[[ Available records, beginning ]]

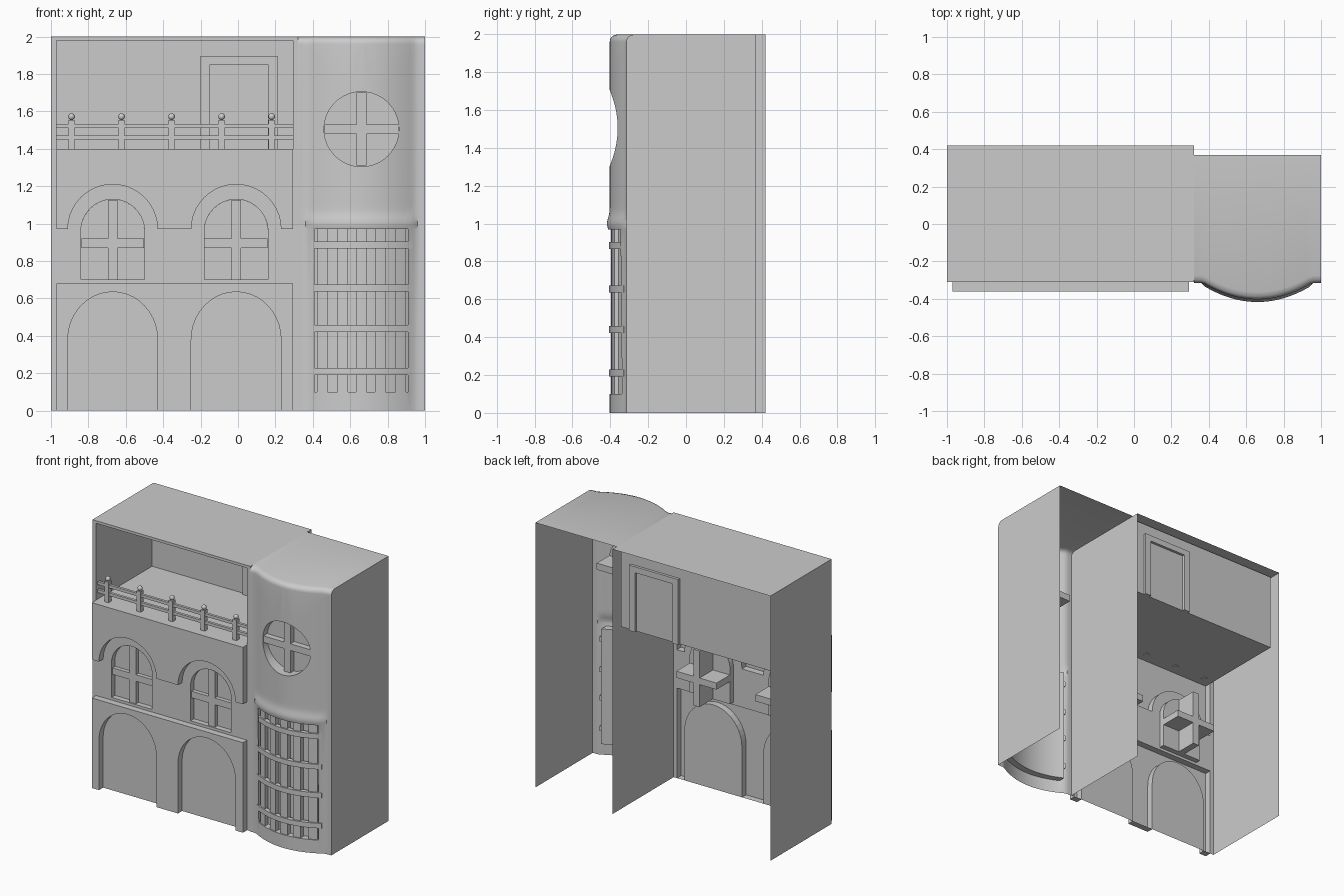
import bpy, bmesh, math
from mathutils import Vector

cube = bpy.data.objects.get("Cube")
if cube:
    bpy.data.objects.remove(cube, do_unlink=True)

stone = bpy.data.materials.new("plain grey")
stone.use_nodes = True
grey = (0.6, 0.6, 0.6, 1)
stone.diffuse_color = grey
stone.node_tree.nodes["Principled BSDF"].inputs["Base Color"].default_value = grey

WALL, RAISED = -0.31, -0.36        # main wall plane and raised panel plane
LEFT, RIGHT = -0.97, 0.293         # facade panel extent
BAYS = (-0.67, -0.01)              # centres of the two arched bays
CX = 0.66                          # tower centre


def finish(name, bm, smooth=False):
    mesh = bpy.data.meshes.new(name)
    bm.to_mesh(mesh)
    bm.free()
    mesh.materials.append(stone)
    ob = bpy.data.objects.new(name, mesh)
    bpy.context.collection.objects.link(ob)
    if smooth:
        bpy.ops.object.select_all(action='DESELECT')
        ob.select_set(True)
        bpy.context.view_layer.objects.active = ob
        bpy.ops.object.shade_smooth_by_angle(angle=math.radians(35))
    return ob


def arc(c, z, r, a0=180, a1=0, h=None, n=20):
    """Points of an arch in the x-z plane."""
    h = h or r
    angles = [math.radians(a0 + (a1 - a0) * i / n) for i in range(n + 1)]
    return [(c + r * math.cos(a), z + h * math.sin(a)) for a in angles]


def add_face(bm, outline, y):
    face = bm.faces.new([bm.verts.new((x, y, z)) for x, z in outline])
    face.normal_update()
    if face.normal.y > 0:
        face.normal_flip()


def extrude_back(bm, edges, move):
    new = bmesh.ops.extrude_edge_only(bm, edges=edges)["geom"]
    for v in new:
        if isinstance(v, bmesh.types.BMVert):
            v.co.y = move(v.co)


def panel(name, outlines, y, back=None):
    """Flat sheet facing front, with optional side walls running back."""
    bm = bmesh.new()
    for outline in outlines:
        add_face(bm, outline, y)
    if back is not None:
        extrude_back(bm, [e for e in bm.edges if e.is_boundary], lambda co: back)
    bmesh.ops.triangulate(bm, faces=[f for f in bm.faces if len(f.verts) > 4])
    return finish(name, bm)


def add_box(bm, x, y, z, open_sides=()):
    verts = bmesh.ops.create_cube(bm, size=1)["verts"]
    for v in verts:
        for i, (a, b) in enumerate((x, y, z)):
            v.co[i] = a if v.co[i] < 0 else b
    faces = list({f for v in verts for f in v.link_faces})
    for f in faces:
        f.normal_update()
    gone = [f for f in faces if any(f.normal.dot(Vector(s)) > 0.9 for s in open_sides)]
    bmesh.ops.delete(bm, geom=gone, context='FACES')


def boxes(name, items, open_sides=()):
    bm = bmesh.new()
    for item in items:
        add_box(bm, *item, open_sides)
    return finish(name, bm)


def slice_at(bm, axis, places):
    for p in places:
        co, no = Vector(), Vector()
        co[axis], no[axis] = p, 1
        geom = bm.verts[:] + bm.edges[:] + bm.faces[:]
        bmesh.ops.bisect_plane(bm, geom=geom, dist=1e-4, plane_co=co, plane_no=no)


def bulge(x):
    return -0.315 - 0.088 * max(0, 1 - ((x - CX) / 0.29) ** 2)


def tower_front(x, z):
    y = bulge(x)
    if z > 0.96 and abs(x - CX) < 0.29:      # lip above the grille
        y -= 0.015 * math.exp(-((z - 1.0) / 0.04) ** 2)
    t = min(1, max(0, (z - 1.96) / 0.04))    # rounded top edge
    return y + 0.04 * (1 - math.sqrt(1 - t * t))


COLUMNS = [CX - 0.32 + 0.02 * i for i in range(33)]

# Main block: open-backed shell, front border and balcony recess
boxes("block_shell", [((-1, 0.32), (WALL, 0.42), (0, 2))],
      [(0, -1, 0), (0, 1, 0), (0, 0, -1)])
boxes("balcony_recess", [((LEFT, RIGHT), (WALL, 0.36), (1.4, 1.98))], [(0, -1, 0)])
panel("front_border", [[(-1, 0), (LEFT, 0), (LEFT, 1.98), (RIGHT, 1.98), (RIGHT, 0),
                        (0.32, 0), (0.32, 2), (-1, 2)]], WALL)

# Ground floor: raised panel with two closed archways
doors = [[(c - 0.24, 0)] + arc(c, 0.38, 0.24, h=0.255) + [(c + 0.24, 0)] for c in BAYS]
panel("ground_floor_panel", [[(LEFT, 0)] + doors[0] + doors[1] +
      [(RIGHT, 0), (RIGHT, 0.68), (LEFT, 0.68)]], RAISED, WALL)
panel("archway_doors", doors, WALL)

# Upper band with scalloped lower edge
scallops = [p for c in BAYS for p in arc(c, 0.97, 0.24)]
panel("scalloped_band", [[(LEFT, 0.97)] + scallops +
      [(RIGHT, 0.97), (RIGHT, 1.4), (LEFT, 1.4)]], RAISED, WALL)

# Window wall, built as half bays around the openings
halves = []
edges_x = (LEFT, -0.34, RIGHT)
for i, c in enumerate(BAYS):
    for side, edge in ((-1, edges_x[i]), (1, edges_x[i + 1])):
        w = abs(edge - c)
        half = [(0, 0.68), (w, 0.68), (w, 0.97)] + arc(0, 0.97, 0.24, 0, 90)
        half += arc(0, 0.96, 0.17, 90, 0) + [(0.17, 0.7), (0, 0.7)]
        halves.append([(c + side * x, z) for x, z in half])
panel("window_wall", halves, WALL)

# Arched windows: pocket, pane and deep crossbars
for side, c in zip(("right", "left"), BAYS):
    opening = [(c - 0.17, 0.7)] + arc(c, 0.96, 0.17) + [(c + 0.17, 0.7)]
    panel(side + "_window_pane", [opening], -0.27)
    bm = bmesh.new()
    add_face(bm, opening, WALL)
    extrude_back(bm, bm.edges[:], lambda co: -0.27)
    bmesh.ops.delete(bm, geom=[f for f in bm.faces if len(f.verts) > 4],
                     context='FACES_ONLY')
    finish(side + "_window_reveal", bm)
    boxes(side + "_window_crossbars", [
        ((c - 0.026, c + 0.026), (-0.3, -0.11), (0.7, 1.125)),
        ((c - 0.168, c + 0.168), (-0.3, -0.11), (0.87, 0.92))])

# Balcony door frame and panel
boxes("balcony_door_frame", [
    ((-0.2, -0.15), (0.34, 0.38), (1.4, 1.895)),
    ((0.16, 0.21), (0.34, 0.38), (1.4, 1.895)),
    ((-0.15, 0.16), (0.34, 0.38), (1.85, 1.895))])

# Balcony railing with round finials
posts = [-0.89 + 0.2675 * i for i in range(5)]
boxes("railing_rails", [((LEFT, RIGHT), (-0.29, -0.27), (z, z + 0.022))
                        for z in (1.45, 1.51)])
boxes("railing_posts", [((x - 0.016, x + 0.016), (-0.297, -0.263), (1.395, 1.555))
                        for x in posts])
bm = bmesh.new()
for x in posts:
    ball = bmesh.ops.create_uvsphere(bm, u_segments=12, v_segments=8, radius=0.018)
    bmesh.ops.translate(bm, verts=ball["verts"], vec=(x, -0.28, 1.572))
finish("railing_finials", bm, True)

# Tower front, sides and roof as one bulged sheet with two openings
bm = bmesh.new()
half = [(0, 0), (0.34, 0), (0.34, 2), (0, 2)] + arc(0, 1.505, 0.2, 90, -90, n=32)
half += [(0, 0.97), (0.25, 0.97), (0.25, 0.1), (0, 0.1)]
for side in (-1, 1):
    add_face(bm, [(CX + side * x, z) for x, z in half], 0)
bmesh.ops.remove_doubles(bm, verts=bm.verts[:], dist=1e-5)
bmesh.ops.triangulate(bm, faces=bm.faces[:])
slice_at(bm, 0, COLUMNS)
slice_at(bm, 2, [0.97 + 0.02 * i for i in range(8)] + [1.96 + 0.008 * i for i in range(5)])
rim = [e for e in bm.edges if e.is_boundary]
holes, outer = [], []
for e in rim:
    mid = (e.verts[0].co + e.verts[1].co) / 2
    if abs(mid.x - CX) < 0.3 and 0.05 < mid.z < 1.8:
        holes.append(e)
    elif mid.z > 1.999 or mid.x > 0.999:
        outer.append(e)
for v in bm.verts:
    v.co.y = tower_front(v.co.x, v.co.z)
extrude_back(bm, outer, lambda co: 0.37)
extrude_back(bm, holes, lambda co: -0.31 if co.z > 1.2 else bulge(co.x) + 0.05)
finish("tower_shell", bm, True)

# Round tower window
panel("round_window_pane", [arc(CX, 1.505, 0.2, 0, 360, n=64)[:-1]], -0.31)
boxes("round_window_crossbars", [
    ((CX - 0.026, CX + 0.026), (-0.355, -0.16), (1.31, 1.7)),
    ((CX - 0.198, CX + 0.198), (-0.355, -0.16), (1.48, 1.53))])


def bent(name, bm):
    """Slice a flat piece and wrap it onto the tower curve."""
    slice_at(bm, 0, COLUMNS)
    for v in bm.verts:
        v.co.y += bulge(v.co.x)
    finish(name, bm, True)


# Tower grille: curved back, upright slats and curved rails
bm = bmesh.new()
add_face(bm, [(CX - 0.25, 0.1), (CX + 0.25, 0.1), (CX + 0.25, 0.97), (CX - 0.25, 0.97)], 0.05)
bent("grille_back", bm)
bm = bmesh.new()
for x in (0.45, 0.56, 0.66, 0.76, 0.87):
    add_box(bm, (x - 0.028, x + 0.028), (0.008, 0.045), (0.1, 0.97))
bent("grille_slats", bm)
bm = bmesh.new()
for z in (0.21, 0.44, 0.655, 0.885):
    add_box(bm, (0.39, 0.93), (-0.004, 0.03), (z - 0.019, z + 0.019))
bent("grille_rails", bm)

[[ Available records, end ]]

■ **Directions for this task**:
Show each line in the entries that holds the string "name".

■ **Your response**:
def finish(name, bm, smooth=False):
    mesh = bpy.data.meshes.new(name)
    ob = bpy.data.objects.new(name, mesh)
def panel(name, outlines, y, back=None):
    return finish(name, bm)
def boxes(name, items, open_sides=()):
    return finish(name, bm)
def bent(name, bm):
    finish(name, bm, True)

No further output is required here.